Assignment:
Pull every line with the word "depth" out of the entries below.

[Stored records]

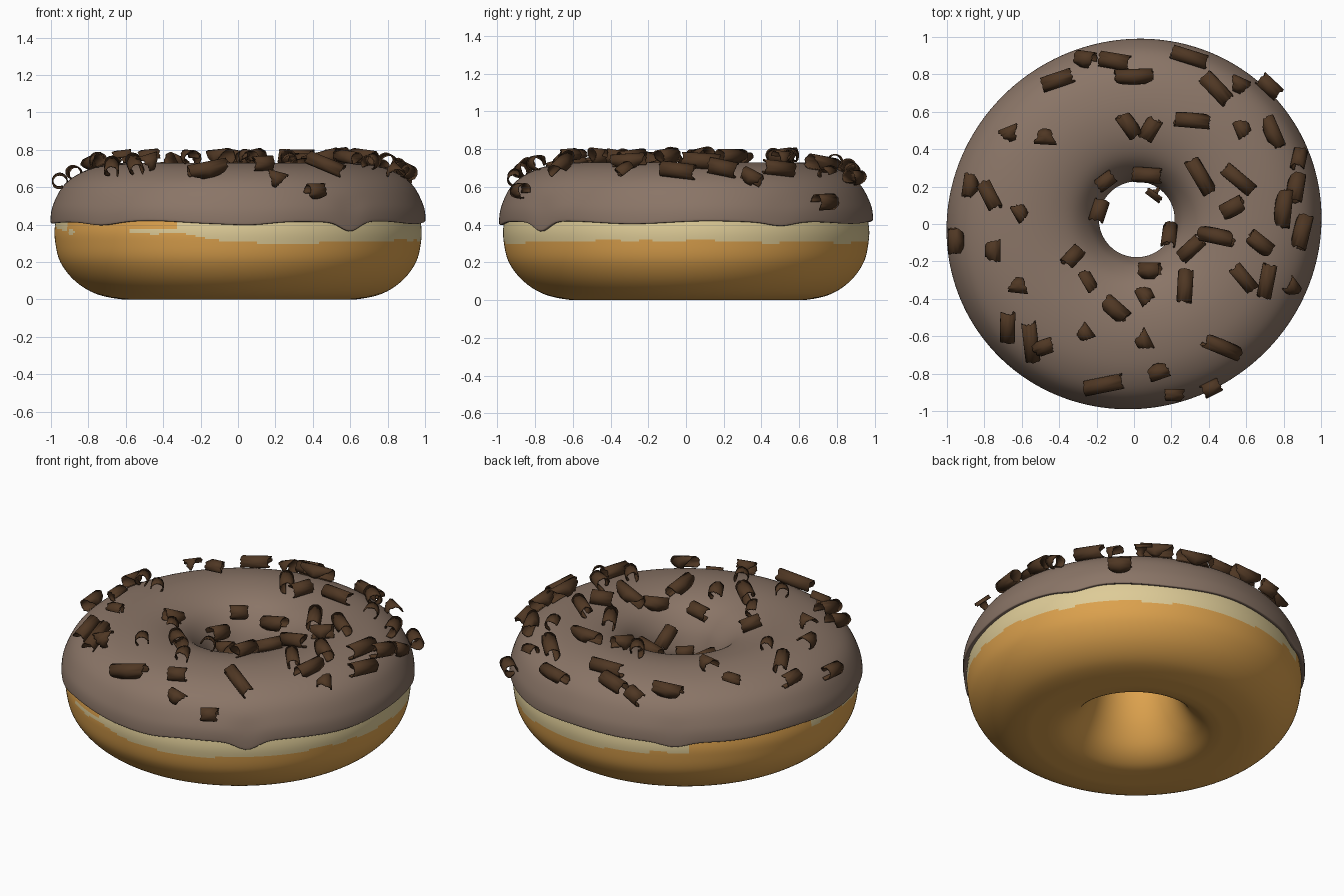
import bpy, bmesh, math, random
from mathutils import Vector
from mathutils.bvhtree import BVHTree

if "Cube" in bpy.data.objects:
    bpy.data.objects.remove(bpy.data.objects["Cube"])

random.seed(4)
SEG = 240


def material(name, rgb):
    m = bpy.data.materials.new(name)
    m.diffuse_color = (*rgb, 1)
    m.use_nodes = True
    m.node_tree.nodes["Principled BSDF"].inputs["Base Color"].default_value = m.diffuse_color
    return m


DOUGH = material("golden_dough", (0.72, 0.36, 0.075))
CREAM = material("pale_dough_ring", (0.73, 0.60, 0.31))
ICING = material("milk_chocolate_icing", (0.255, 0.178, 0.135))
CURL = material("dark_chocolate", (0.078, 0.038, 0.017))


def finish(bm, name, mats, angle=60):
    bmesh.ops.recalc_face_normals(bm, faces=bm.faces)
    me = bpy.data.meshes.new(name)
    bm.to_mesh(me)
    bm.free()
    for m in mats:
        me.materials.append(m)
    ob = bpy.data.objects.new(name, me)
    bpy.context.collection.objects.link(ob)
    bpy.ops.object.select_all(action='DESELECT')
    ob.select_set(True)
    bpy.context.view_layer.objects.active = ob
    bpy.ops.object.shade_smooth_by_angle(angle=math.radians(angle))
    return ob


def smooth_profile(pts, closed, sub):
    """Catmull-Rom curve through (r, z) points."""
    n, out = len(pts), []
    for i in range(n if closed else n - 1):
        q = []
        for k in (-1, 0, 1, 2):
            j = (i + k) % n if closed else min(max(i + k, 0), n - 1)
            q.append(Vector(pts[j]))
        for s in range(sub):
            t = s / sub
            out.append(0.5 * (2 * q[1] + (q[2] - q[0]) * t
                              + (2 * q[0] - 5 * q[1] + 4 * q[2] - q[3]) * t * t
                              + (3 * q[1] - q[0] - 3 * q[2] + q[3]) * t ** 3))
    if not closed:
        out.append(Vector(pts[-1]))
    return out


def ring(profile, closed, warp=None):
    """Sweep a profile round the slightly uneven ring shape."""
    bm = bmesh.new()
    cols = []
    for i in range(SEG):
        a = 2 * math.pi * i / SEG
        d = 0.016 * math.cos(2 * a - math.pi / 2) + 0.006 * math.cos(2 * a)
        col = []
        for r, z in profile:
            if warp:
                z = warp(a, r, z)
            k = (r - 0.2) / 0.8
            r += k * d
            col.append(bm.verts.new((r * math.cos(a) + 0.015 * (1 - k),
                                     r * math.sin(a) + 0.025 * (1 - k), z)))
        cols.append(col)
    n = len(profile)
    for i in range(SEG):
        c, e = cols[i], cols[(i + 1) % SEG]
        for j in range(n if closed else n - 1):
            k = (j + 1) % n
            bm.faces.new((c[j], e[j], e[k], c[k]))
    return bm


# Dough body with a pale ring below the icing
def is_cream(c):
    if math.hypot(c.x, c.y) < 0.6 or c.z > 0.5:
        return False
    a = math.degrees(math.atan2(c.y, c.x)) % 360
    w = math.radians(a)
    low = 0.31 + 0.007 * math.sin(3 * w + 2) + 0.004 * math.sin(11 * w) + 0.003 * math.sin(23 * w)
    if 250 < a < 266:
        low += 0.05 * (266 - a) / 16
    if 112 < a < 126:
        low += 0.025
    if 126 <= a <= 250:
        low = 0.375 + 0.008 * math.sin(12 * w) if 172 < a < 202 else 0.6
        blobs = ((206, 2.5, 0.36, 0.014), (243, 9, 0.365, 0.016))
        if any(((a - p) / q) ** 2 + ((c.z - h) / s) ** 2 < 1 for p, q, h, s in blobs):
            return True
    return c.z > low


dough_pts = [(0.5, 0), (0.62, 0), (0.76, 0.03), (0.87, 0.10), (0.945, 0.2), (0.972, 0.31),
             (0.972, 0.4), (0.94, 0.52), (0.86, 0.62), (0.75, 0.68), (0.6, 0.70),
             (0.45, 0.685), (0.34, 0.635), (0.26, 0.55), (0.225, 0.43), (0.228, 0.33),
             (0.265, 0.2), (0.33, 0.085), (0.41, 0.02)]
bm = ring([(r, max(z, 0)) for r, z in smooth_profile(dough_pts, True, 8)], True)
for f in bm.faces:
    f.material_index = int(is_cream(f.calc_center_median()))
finish(bm, "dough", [DOUGH, CREAM])


# Icing shell with a wavy, dripping lower edge
def drip(a, r, z):
    fade = min(1, max(0, (0.56 - z) / 0.14))
    e = 0.005 * math.sin(5 * a) + 0.004 * math.sin(9 * a + 1)
    if r > 0.6:
        for pos, width, depth in ((-52, 5, 0.05), (224, 8, 0.015), (30, 6, 0.02), (121, 6, 0.03),
                                  (275, 8, 0.01)):
            t = (math.degrees(a) - pos + 180) % 360 - 180
            e -= depth * math.exp(-(t / width) ** 2)
    return z + e * fade


icing_pts = [(0.955, 0.425), (0.985, 0.412), (0.996, 0.425), (0.985, 0.5), (0.935, 0.6),
             (0.86, 0.665), (0.75, 0.71), (0.6, 0.73), (0.45, 0.715), (0.33, 0.665),
             (0.247, 0.57), (0.207, 0.46), (0.207, 0.405), (0.24, 0.40)]
bm = ring(smooth_profile(icing_pts, False, 6), False, drip)
bmesh.ops.recalc_face_normals(bm, faces=bm.faces)
tree = BVHTree.FromBMesh(bm)
finish(bm, "icing", [ICING])


# Chocolate curls: rolled sheets with ragged ends, laid on the icing
def add_curl(bm, x, y, deg, length, radius, sweep, tail):
    p, n, _, _ = tree.ray_cast(Vector((x, y, 2)), Vector((0, 0, -1)))
    if p is None:
        p, n, _, _ = tree.find_nearest(Vector((x, y, 0.55)))
    if n.z < 0:
        n = -n
    d = Vector((math.cos(math.radians(deg)), math.sin(math.radians(deg)), 0))
    axis = (d - n * d.dot(n)).normalized()
    side = n.cross(axis) * random.choice((-1, 1))
    steps, rows = 18, []
    start = math.radians(random.uniform(-75, -35))
    for i in range(steps + 1):
        t = i / steps
        phi = start + math.radians(sweep) * t
        rad = radius * (1.12 - 0.3 * t)
        wide = length * min(1, 0.2 + t / tail) / 2
        ends = [-wide + random.uniform(0, 0.012), wide - random.uniform(0, 0.012)]
        base = p + n * (radius * 0.85) + side * (rad * math.cos(phi)) + n * (rad * math.sin(phi))
        rows.append([bm.verts.new(base + axis * (ends[0] + (ends[1] - ends[0]) * s / 2))
                     for s in range(3)])
    for r0, r1 in zip(rows, rows[1:]):
        for s in range(2):
            bm.faces.new((r0[s], r0[s + 1], r1[s + 1], r1[s]))


# x, y, direction; longest curls first
curls = [(.46, -.65, -27), (-.54, -.62, 92), (-.16, -.84, 17), (.36, .26, -60), (0, .78, 2),
         (.79, .08, 83), (.29, .87, -18), (.56, .24, -40), (.45, -.07, -12), (.31, .55, -5),
         (.43, .71, -50), (.88, -.04, 72), (.7, -.3, 80), (.28, -.34, 88), (.73, .48, -70),
         (-.4, .75, 15), (-.66, -.54, 82), (-.1, .85, -15), (.58, -.29, -50), (-.76, .15, -60),
         (.08, .29, 12), (-.1, -.46, -42), (.85, .19, 75), (.32, -.14, 38), (.67, -.1, -38),
         (.18, -.06, -50), (-.03, .53, -55), (-.93, -.09, 85), (.7, .71, -40), (.53, .09, 28),
         (.09, .51, 60), (-.86, .2, 85), (-.22, .08, 60), (-.34, -.18, 45), (.09, -.27, -10),
         (.13, -.78, 20), (.86, .34, 60), (-.25, .86, -25), (-.17, .25, 35), (.4, -.85, 30)]
flakes = [(-.65, .48), (-.47, .46), (-.61, .06), (-.74, -.14), (-.61, -.33), (-.26, -.32),
          (.06, -.4), (-.26, -.58), (.05, -.62), (-.47, -.64), (.2, -.88), (.57, .5),
          (.55, .73), (.14, .2), (.82, -.32)]
bm = bmesh.new()
for i, (x, y, deg) in enumerate(curls):
    add_curl(bm, x, y, deg, 0.225 - 0.12 * i / len(curls), random.uniform(0.036, 0.042),
             random.uniform(280, 350), 0.3)
for x, y in flakes:
    add_curl(bm, x, y, random.uniform(0, 180), random.uniform(0.1, 0.13),
             random.uniform(0.036, 0.045), random.uniform(190, 260), 0.9)
ob = finish(bm, "chocolate_curls", [CURL], 40)
mod = ob.modifiers.new("thickness", 'SOLIDIFY')
mod.thickness = 0.007
mod.offset = 0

Reply:
        for pos, width, depth in ((-52, 5, 0.05), (224, 8, 0.015), (30, 6, 0.02), (121, 6, 0.03),
            e -= depth * math.exp(-(t / width) ** 2)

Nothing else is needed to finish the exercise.